Jennifer Cromwell “I greet my Father Athanasios. I spoke to you about the medical book. I often wanted to come south, but looking after here has not allowed me to come south. I wanted to come south, (but) the roads prevented me. Now, please send it to me, either (by) Pmoute or give it toContinue reading “Sickness, Treatments, and Medical Books in Late Antique Egyptian Villages”

The Governor’s Orders

Eline Scheerlinck *This blog post was originally posted on the website of the European Research Council project, “Embedding Conquest”, and was reposted on the Leiden Islam Blog. With many thanks to the author and the original hosts for allowing the story to be reposted here. Have you ever wondered what the Arab conquests of Egypt meantContinue reading “The Governor’s Orders”

Pay After Reading: The Cost of Education in Late Antique Egyptian Villages

Jennifer Cromwell In the ancient world, education – learning to read and write – wasn’t a right and was accessible by only a small number of people. Only 5–10% of the population was literate. But what does this mean, what constitutes being literate? Does being able to write basic sentences fit the bill, or do you needContinue reading “Pay After Reading: The Cost of Education in Late Antique Egyptian Villages”

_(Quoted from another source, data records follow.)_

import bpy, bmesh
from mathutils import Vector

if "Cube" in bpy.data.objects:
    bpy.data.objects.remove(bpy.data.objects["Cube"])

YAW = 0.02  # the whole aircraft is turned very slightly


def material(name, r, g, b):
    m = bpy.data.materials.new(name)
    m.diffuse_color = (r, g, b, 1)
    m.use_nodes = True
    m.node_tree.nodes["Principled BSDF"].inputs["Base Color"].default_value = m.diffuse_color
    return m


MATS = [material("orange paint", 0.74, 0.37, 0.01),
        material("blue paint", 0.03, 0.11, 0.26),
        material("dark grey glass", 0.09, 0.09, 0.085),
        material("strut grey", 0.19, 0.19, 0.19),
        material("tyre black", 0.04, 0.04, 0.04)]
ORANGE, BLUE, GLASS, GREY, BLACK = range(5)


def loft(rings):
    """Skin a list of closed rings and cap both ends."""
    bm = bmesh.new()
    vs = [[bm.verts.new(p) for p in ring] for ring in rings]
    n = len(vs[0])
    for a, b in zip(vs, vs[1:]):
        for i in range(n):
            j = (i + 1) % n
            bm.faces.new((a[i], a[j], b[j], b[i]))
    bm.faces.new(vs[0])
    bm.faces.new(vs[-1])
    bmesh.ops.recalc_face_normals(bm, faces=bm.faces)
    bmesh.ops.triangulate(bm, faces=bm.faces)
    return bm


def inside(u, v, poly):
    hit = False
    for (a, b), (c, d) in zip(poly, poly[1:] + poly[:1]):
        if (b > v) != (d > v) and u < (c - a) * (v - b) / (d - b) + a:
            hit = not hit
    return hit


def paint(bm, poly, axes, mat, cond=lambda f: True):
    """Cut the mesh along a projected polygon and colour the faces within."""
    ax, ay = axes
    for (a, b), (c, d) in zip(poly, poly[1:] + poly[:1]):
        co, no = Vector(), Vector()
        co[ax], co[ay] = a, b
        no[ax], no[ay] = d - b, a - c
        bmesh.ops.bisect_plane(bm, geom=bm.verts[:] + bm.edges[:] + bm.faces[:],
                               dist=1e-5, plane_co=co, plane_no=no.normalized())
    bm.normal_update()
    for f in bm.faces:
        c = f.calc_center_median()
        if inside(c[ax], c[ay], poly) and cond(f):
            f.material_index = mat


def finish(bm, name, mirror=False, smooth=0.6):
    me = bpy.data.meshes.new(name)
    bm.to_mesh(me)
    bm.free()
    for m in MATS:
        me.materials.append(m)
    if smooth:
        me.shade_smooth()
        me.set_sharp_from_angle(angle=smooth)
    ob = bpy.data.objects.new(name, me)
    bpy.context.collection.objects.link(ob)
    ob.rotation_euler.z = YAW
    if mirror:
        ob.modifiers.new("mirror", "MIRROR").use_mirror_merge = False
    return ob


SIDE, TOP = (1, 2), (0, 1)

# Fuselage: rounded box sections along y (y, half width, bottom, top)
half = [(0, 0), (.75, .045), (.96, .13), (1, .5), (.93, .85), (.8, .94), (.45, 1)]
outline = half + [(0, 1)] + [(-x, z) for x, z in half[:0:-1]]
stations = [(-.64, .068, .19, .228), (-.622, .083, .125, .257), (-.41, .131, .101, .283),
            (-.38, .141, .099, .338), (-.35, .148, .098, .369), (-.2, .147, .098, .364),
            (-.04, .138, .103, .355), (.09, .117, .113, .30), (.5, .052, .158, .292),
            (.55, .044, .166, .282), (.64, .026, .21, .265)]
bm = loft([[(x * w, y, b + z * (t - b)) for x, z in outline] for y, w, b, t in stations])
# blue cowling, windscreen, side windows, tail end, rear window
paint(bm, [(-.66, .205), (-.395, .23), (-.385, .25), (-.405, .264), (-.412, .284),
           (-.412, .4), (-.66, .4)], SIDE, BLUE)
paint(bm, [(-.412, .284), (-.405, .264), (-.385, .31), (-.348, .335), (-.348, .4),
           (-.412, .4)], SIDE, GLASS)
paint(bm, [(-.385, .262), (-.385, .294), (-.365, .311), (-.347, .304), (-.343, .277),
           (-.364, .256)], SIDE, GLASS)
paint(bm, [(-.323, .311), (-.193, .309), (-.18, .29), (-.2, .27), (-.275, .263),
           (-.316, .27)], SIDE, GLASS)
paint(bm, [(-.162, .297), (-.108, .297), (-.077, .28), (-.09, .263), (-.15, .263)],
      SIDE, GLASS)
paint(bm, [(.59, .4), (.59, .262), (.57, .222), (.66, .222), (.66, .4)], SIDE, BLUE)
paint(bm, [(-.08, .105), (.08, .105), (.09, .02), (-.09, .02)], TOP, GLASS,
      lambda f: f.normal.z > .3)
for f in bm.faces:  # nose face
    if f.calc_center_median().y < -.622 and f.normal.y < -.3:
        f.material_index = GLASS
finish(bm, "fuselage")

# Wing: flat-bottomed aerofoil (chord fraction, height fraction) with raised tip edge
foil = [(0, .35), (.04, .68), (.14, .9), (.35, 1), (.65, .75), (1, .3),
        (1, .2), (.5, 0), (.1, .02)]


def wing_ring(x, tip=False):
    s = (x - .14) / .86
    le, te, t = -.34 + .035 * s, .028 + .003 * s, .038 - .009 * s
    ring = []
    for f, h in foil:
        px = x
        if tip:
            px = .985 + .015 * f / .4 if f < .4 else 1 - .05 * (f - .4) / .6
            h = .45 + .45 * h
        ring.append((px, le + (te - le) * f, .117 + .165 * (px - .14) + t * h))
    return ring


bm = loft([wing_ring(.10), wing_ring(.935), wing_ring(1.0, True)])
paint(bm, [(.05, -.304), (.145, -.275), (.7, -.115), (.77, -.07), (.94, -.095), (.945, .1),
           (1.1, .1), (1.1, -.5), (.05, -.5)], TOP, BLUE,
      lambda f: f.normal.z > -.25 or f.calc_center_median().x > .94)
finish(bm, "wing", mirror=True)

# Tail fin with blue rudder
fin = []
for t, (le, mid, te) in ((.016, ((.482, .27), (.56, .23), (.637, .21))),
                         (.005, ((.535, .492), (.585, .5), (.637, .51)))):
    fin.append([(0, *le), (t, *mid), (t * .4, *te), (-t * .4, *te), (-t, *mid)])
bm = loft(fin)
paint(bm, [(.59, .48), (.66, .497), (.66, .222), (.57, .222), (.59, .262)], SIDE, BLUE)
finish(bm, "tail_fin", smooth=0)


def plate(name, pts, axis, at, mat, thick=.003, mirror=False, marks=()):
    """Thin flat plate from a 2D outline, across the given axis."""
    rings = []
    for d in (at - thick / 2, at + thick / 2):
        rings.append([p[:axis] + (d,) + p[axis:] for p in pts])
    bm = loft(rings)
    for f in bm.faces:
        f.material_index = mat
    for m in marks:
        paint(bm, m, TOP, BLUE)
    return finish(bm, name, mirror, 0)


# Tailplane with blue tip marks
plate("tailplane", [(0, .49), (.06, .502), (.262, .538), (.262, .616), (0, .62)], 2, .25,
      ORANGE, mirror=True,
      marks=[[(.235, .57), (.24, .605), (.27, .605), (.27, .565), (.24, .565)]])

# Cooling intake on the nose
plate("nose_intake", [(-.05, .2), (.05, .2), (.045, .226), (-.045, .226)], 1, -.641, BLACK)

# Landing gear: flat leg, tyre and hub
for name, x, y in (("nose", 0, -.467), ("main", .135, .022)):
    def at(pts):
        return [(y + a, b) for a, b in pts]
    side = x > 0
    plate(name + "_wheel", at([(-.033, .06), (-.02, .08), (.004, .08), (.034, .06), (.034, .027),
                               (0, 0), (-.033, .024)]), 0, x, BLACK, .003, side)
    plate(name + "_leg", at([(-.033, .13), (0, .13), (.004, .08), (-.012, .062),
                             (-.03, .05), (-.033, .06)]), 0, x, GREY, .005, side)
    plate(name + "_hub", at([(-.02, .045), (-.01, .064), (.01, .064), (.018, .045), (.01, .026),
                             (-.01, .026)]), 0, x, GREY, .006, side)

“If God saves him from death”: Donation of a boy to a Coptic monastery

Jennifer Cromwell On the 29 August 766 CE, a woman named Tachel daughter of Sophia from Luxor (ancient Apê) donated her son Athanasius to a local monastery, the monastery of Apa Phoibammon at Deir el-Bahri. “In this current 5th indiction year, an infant boy was born to me, the woman and free person Tachel, inContinue reading ““If God saves him from death”: Donation of a boy to a Coptic monastery”

Camel, O Camel: On Camels in Ancient Egypt

Jennifer Cromwell I recently bought my first ever Playmobil set: Egyptian Warrior with Camel. It’s only taken me thirty odd years. But I can’t resist a camel. And this kit evokes one of the key images that comes to mind when we think of ancient Egypt: the quintessential image of camels in front of theContinue reading “Camel, O Camel: On Camels in Ancient Egypt”